So, our game is nearing completion, and we are excited to show off our new icon.
I can also confirm that Tracksuit Ninja will be available for summer 2012.
We are excited to announce the newest member in our app family – Tiny Fireman Free.
Tiny Fireman Free offers all the functionality of Tiny Fireman, with 1 basic area unlocked, and 3 more unlockables by in-app-purchase.
Tiny Fireman, for those not familiar with the game, is an enchanting game experience for young kids. It promotes pro-social behavior of helping others and features cooperative playing on the iPhone and iPad.
In the game, children and parents can collaborate driving the Red Truck, in an effort to rescue the animal inhabitants of Can Town. The intuitive controls allow children of ages 3 and above enjoy the game.
So what are you waiting for? Get Tiny Fireman Free now!
As you may or may not be aware, Burning Things is now called Tiny Fireman, and is receiving a fully blown update with lots of goodies.

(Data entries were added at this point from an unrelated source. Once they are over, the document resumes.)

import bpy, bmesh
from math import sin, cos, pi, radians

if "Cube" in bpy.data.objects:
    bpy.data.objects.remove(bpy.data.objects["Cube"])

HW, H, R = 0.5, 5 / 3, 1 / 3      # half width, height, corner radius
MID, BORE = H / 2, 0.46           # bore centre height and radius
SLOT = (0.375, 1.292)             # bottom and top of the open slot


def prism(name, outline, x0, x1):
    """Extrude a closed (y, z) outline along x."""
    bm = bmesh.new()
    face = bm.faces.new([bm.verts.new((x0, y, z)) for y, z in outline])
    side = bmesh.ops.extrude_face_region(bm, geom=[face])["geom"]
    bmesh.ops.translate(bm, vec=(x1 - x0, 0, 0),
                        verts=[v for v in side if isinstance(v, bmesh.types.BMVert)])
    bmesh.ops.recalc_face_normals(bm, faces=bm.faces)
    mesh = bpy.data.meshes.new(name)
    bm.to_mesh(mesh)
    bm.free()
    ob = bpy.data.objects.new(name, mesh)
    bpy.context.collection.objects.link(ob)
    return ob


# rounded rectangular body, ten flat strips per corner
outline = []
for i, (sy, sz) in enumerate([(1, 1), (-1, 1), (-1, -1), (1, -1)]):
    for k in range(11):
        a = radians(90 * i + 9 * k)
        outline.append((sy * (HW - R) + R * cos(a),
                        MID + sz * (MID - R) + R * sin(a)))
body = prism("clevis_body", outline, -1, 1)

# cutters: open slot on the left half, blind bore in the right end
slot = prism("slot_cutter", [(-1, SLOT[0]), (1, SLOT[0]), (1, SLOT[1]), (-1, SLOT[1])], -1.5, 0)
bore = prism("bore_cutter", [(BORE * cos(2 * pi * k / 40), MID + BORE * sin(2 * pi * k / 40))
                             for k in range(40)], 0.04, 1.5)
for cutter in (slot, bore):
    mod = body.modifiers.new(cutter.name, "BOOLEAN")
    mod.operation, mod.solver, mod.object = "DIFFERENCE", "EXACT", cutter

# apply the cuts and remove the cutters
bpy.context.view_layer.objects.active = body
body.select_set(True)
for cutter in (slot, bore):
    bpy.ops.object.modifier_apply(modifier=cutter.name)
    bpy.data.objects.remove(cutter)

The best of them is a more family-friendly name (ok, I got it, you don’t think Burning Things is cool), but we have much more under the hood.
Our latest update to version 1.2 is live and ready for download.

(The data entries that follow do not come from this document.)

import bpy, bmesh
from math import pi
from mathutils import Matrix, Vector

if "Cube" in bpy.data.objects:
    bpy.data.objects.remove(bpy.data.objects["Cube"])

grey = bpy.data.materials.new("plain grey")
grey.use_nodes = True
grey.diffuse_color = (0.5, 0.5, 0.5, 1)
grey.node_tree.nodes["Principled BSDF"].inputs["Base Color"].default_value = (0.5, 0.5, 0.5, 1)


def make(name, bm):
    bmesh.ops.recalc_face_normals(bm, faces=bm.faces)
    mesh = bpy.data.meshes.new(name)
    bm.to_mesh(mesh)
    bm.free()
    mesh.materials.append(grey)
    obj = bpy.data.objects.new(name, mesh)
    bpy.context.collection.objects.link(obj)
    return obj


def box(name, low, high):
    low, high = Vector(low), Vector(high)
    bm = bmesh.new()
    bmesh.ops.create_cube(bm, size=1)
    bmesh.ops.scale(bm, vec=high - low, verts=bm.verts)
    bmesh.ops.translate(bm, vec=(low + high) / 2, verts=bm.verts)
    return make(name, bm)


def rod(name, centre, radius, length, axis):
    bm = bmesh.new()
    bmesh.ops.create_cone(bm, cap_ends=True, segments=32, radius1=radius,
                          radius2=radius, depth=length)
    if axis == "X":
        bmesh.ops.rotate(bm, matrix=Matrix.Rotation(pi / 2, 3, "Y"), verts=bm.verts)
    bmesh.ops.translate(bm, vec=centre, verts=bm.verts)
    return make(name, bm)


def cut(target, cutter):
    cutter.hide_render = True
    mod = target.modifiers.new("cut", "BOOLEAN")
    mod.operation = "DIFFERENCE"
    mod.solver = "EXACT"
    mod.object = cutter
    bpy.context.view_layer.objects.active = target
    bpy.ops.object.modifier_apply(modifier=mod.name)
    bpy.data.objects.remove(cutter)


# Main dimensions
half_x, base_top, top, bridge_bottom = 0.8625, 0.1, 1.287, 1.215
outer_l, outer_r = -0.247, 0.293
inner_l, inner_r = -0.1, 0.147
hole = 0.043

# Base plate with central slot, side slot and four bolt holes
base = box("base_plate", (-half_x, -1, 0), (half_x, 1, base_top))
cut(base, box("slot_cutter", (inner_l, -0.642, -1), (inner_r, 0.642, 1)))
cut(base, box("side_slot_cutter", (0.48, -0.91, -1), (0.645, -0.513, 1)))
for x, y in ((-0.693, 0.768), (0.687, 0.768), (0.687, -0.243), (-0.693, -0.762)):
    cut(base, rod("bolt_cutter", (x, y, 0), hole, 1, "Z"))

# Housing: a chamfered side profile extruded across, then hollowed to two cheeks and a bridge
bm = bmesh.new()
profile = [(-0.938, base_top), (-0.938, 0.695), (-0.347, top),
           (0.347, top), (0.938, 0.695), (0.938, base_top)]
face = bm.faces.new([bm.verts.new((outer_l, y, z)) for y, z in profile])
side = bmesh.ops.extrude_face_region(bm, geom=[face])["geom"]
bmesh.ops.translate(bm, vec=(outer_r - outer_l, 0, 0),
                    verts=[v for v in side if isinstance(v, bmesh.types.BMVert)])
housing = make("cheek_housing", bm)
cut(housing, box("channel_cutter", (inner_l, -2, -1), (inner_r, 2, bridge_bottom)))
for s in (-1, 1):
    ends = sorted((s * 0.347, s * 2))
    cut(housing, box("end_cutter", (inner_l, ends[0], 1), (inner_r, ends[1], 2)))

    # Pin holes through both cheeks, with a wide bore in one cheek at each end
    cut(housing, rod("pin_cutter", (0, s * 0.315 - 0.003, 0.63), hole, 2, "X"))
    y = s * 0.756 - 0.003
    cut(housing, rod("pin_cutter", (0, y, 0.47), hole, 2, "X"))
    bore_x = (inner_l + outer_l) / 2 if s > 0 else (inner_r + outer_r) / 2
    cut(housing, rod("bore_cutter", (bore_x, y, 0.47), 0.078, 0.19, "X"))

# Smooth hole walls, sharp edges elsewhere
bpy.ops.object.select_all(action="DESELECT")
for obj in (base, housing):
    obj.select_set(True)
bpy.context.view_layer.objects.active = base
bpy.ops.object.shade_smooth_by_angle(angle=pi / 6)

The update has a few new features, the most exciting of them is the ladder:
You can now use the ladder to rescue survivors on tall towers, buildings and high on trees. Just tap the ladder to stop the Red Truck. it will be pulled out automatically. Make sure there’s a victim calling for help – the’ll be able to climb off the ladder.

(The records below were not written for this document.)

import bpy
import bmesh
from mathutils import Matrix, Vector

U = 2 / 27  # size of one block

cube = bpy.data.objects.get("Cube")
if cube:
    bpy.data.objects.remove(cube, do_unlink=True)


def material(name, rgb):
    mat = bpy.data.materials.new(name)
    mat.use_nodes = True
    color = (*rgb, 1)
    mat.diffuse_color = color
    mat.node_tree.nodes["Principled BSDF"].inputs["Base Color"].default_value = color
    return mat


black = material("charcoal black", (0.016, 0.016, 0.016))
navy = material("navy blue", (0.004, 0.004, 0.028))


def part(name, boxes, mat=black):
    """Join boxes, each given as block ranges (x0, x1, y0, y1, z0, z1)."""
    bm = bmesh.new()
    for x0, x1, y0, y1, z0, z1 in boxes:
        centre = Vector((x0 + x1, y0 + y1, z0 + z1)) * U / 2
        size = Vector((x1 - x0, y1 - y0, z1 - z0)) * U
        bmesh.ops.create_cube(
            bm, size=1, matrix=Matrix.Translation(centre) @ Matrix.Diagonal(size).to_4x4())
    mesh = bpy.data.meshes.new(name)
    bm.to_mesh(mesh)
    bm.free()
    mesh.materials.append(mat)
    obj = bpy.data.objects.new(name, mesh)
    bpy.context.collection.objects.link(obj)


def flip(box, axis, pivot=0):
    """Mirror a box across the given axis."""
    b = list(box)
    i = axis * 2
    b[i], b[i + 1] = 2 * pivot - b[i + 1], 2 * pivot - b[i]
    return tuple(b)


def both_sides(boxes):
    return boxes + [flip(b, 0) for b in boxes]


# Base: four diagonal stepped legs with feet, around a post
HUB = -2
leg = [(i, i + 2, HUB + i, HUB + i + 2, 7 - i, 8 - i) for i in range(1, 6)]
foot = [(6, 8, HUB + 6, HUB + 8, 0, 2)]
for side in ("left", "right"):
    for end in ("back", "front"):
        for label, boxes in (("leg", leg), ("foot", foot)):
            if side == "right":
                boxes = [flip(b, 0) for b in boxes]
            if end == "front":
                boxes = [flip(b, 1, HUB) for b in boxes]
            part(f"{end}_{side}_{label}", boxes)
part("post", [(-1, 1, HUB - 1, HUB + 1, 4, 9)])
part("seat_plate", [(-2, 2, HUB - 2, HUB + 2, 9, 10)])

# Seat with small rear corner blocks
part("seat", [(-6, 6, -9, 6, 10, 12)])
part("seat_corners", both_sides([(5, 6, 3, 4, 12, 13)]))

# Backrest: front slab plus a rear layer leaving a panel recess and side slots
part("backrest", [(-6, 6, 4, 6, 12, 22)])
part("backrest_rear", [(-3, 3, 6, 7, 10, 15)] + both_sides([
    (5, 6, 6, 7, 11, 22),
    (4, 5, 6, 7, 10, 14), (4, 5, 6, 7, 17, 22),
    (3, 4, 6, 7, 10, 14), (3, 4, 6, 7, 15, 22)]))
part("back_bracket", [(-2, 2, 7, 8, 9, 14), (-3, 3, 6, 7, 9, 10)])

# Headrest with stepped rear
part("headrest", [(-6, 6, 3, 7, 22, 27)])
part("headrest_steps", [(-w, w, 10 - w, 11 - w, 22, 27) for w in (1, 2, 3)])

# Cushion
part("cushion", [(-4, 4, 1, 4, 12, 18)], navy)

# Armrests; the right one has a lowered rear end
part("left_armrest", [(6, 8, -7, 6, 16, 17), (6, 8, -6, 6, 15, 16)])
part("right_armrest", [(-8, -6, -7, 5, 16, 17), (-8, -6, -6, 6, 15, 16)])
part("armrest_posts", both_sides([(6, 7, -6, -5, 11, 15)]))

Controlling the Red Truck is now different, and more intuitive for the young ones: You basically just toch the truck to advance, and as soon as you let it go the truck stops. This way, it’s much easier to take care of all the little animals in need of help.
There are also various iPad optimizations and some minor bug fixes.
In a word of indie mobile game development, we often struggle to get an early feel for a project we’re working on, to be able to tell if we can build upon the core idea and if it eventually grows wings and becomes something of its own. If we work on something for two long, we can end up missing the target completely, and the polish and finesse of a badly designed game become a beautifully crafted tombstone for a dead on arrival product.
iOS App Store gives us, however, a different option: we can develop a game, get it approved and available, then start growing a community of players and fans as we grow the game.
SESM Indie game development: typical lifespan
Phase 1 – Small community. Friends, family and acquaintances
Phase 2 – Early adopters, forum enthusiasts, journalists, reviewers, trendsetters
Phase 3 – Selective buyers, Niche fans
Phase 4 – Mainstream
So based on this list, it’s easy to figure out why, for example, phase 1 doesn’t need to be perfect: that’s because your friends and family will (hopefully) support and be positive regardless. From phase 1, however, we can learn important lessons about general first impressions, usability and general appeal (for example, your non-gamer friends may not have a lot of patience for games, if they do spend time playing it, it’s a good sign).
So that’s how it works: we create and prototype an idea, then add the majority of the core gameplay, without the full spectrum of secondary elements we so easily attach to game design without even thinking. For example, in Burning Things, I could easily get too early into building secondary mechanisms on top of the core gameplay, such as power-ups, bonuses, and the ultimate killer app – in app purchases.
However, I chose a different method. The emphasis was on getting the basic idea, in this case driving around a fire truck, splashing water and saving victims on the way, to work as simply as possible, clean it up a little bit, create graphics and animations, and get the game up and running.
This way, we could have an assessment whether the main idea works, while investing about 50% of the time generally required for a similar project to be completed.
Quickly enough after going live came the first update, which solved a couple of bugs that made it to the original release. And that was fun – I was always scared of updates, of waiting for review again, of being rejected – but the cool thing is that while you are waiting for approval, you can already work on the next version.
Version 1.2 can therefore become a more substantial update, with introduction of new gameplay elements. At this point the game is looking pretty solid, and I had some time to rework the opening screen. The stress in the week of the original release seems by now like a far and forgotten experience.
Slowly, players start responding and commenting on forums (e.g. TouchArcade’s), giving important feedback. One, for example, advised that the game isn’t suitable for kids younger than 5, while I claim the game is for ages 3-7. That may sound like painful criticism to some, but at this point there is no issue for our little game. I can listen to the criticism, revisit the game’s mechanisms and tweak things around. No reason to panic.
So how is the game going to be picked up for New and Noteworthy this way?
Thinking that my game will be featured by Apple before it reaches some level of maturity (at least phase 3) is just naive. I believe in second and third chances. I think there’s actually a better chance this way, and although it’s always easier to jump ship to a new project, once dealing with the urge to start something from scratch, it’s a lot of fun to grow with your game this way.